Senator Wiener posted on his Facebook page:
“I’m introducing legislation to create more local control around how late alcohol can be served – specifically, to allow (but not require) local communities to extend alcohol service to 4 AM if they choose. California currently has a one-size-fits-all 2 AM end to alcohol service, regardless of circumstances. Nightlife matters a lot, culturally and economically, and it’s time to allow local communities more flexibility.”
If the bill passes, this could help clubs and venues to greatly increase profit margins for nightlife hubs like San Francisco or Los Angeles. Chicago, New York City and Miami Beach are among the few major cities in the US that currently serve liquor until 4 AM.

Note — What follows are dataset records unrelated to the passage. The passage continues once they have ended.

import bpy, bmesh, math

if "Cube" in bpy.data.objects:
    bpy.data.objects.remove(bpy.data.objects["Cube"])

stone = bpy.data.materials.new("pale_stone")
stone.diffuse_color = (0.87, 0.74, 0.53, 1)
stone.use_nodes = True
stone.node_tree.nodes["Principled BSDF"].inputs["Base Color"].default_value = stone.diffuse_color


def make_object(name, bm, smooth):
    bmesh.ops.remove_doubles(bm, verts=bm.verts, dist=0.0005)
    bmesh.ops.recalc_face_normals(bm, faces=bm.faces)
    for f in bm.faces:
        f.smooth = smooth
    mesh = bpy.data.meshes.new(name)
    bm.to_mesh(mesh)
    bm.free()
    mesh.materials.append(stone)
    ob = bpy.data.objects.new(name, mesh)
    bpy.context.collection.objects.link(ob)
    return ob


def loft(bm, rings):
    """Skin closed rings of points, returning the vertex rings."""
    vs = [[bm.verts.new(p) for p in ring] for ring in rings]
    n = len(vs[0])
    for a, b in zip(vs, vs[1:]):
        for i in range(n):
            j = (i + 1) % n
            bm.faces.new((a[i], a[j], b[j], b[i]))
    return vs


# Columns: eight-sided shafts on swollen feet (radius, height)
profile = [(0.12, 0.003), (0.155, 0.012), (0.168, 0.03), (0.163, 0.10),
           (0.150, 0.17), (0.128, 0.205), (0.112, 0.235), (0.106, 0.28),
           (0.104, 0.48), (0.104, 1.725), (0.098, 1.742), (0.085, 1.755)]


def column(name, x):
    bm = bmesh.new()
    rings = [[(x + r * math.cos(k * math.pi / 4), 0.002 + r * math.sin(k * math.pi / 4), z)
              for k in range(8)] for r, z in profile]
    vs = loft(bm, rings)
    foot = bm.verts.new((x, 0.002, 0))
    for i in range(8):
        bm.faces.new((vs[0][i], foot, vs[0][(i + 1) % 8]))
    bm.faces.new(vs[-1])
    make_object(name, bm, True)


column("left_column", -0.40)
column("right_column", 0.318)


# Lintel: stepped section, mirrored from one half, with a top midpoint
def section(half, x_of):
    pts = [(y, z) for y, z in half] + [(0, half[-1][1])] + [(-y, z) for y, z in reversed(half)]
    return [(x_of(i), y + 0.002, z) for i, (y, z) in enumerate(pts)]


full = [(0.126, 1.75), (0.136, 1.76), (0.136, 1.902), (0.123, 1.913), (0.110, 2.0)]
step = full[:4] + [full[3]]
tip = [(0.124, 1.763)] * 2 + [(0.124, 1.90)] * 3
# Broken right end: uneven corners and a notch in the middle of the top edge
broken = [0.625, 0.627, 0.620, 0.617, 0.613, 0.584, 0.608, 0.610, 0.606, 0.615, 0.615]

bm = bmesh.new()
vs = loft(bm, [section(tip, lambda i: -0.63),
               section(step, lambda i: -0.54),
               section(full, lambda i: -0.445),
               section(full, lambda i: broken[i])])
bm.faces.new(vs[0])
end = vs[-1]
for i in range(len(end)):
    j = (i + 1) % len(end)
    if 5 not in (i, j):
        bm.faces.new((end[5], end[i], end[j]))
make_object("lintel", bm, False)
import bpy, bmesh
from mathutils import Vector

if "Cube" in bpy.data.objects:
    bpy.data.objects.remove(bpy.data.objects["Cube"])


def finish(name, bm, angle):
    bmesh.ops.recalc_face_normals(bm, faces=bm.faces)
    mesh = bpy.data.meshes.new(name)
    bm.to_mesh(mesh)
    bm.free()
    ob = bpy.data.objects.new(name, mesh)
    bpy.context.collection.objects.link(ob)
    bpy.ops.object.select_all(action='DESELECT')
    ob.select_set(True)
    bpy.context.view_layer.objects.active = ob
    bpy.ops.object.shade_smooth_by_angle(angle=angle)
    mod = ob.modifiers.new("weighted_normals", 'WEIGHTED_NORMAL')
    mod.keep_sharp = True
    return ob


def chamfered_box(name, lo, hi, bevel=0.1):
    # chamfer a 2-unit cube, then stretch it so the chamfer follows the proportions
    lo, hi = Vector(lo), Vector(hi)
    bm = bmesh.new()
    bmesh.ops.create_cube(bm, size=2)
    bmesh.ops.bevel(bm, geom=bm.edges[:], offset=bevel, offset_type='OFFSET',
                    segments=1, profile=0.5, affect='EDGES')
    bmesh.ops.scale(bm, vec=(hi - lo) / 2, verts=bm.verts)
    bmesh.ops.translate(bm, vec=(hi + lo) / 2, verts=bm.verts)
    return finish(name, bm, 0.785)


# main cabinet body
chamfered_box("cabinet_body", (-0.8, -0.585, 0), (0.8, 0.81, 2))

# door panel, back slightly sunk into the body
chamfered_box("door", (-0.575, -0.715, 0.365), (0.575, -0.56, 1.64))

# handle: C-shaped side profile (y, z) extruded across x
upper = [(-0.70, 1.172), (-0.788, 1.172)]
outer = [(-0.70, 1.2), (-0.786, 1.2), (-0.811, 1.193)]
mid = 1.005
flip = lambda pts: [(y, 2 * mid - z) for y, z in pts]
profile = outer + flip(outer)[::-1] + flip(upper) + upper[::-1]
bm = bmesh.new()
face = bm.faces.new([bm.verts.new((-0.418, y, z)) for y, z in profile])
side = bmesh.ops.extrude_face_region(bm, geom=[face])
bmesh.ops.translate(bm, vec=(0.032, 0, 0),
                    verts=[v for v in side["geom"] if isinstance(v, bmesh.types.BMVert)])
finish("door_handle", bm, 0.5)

The proposed structure also has similar precedents elsewhere in the US. The states of New Jersey and Nevada have no statewide last call but most towns and municipalities outside of the nightlife hubs of Atlantic City and Las Vegas respectively choose to set an earlier time.
In a recent email with the San Francisco Chronicle, owner of DNA Lounge Jamie Zawinski stated, “We make almost all of our money selling alcohol, and we sell almost all alcohol between 11:30 and 1:30 on Fridays and Saturdays, that’s only four hours a week!”
As the nightlife industry continues to grown and thrive, this would be a great step forward for California’s music venues and bars.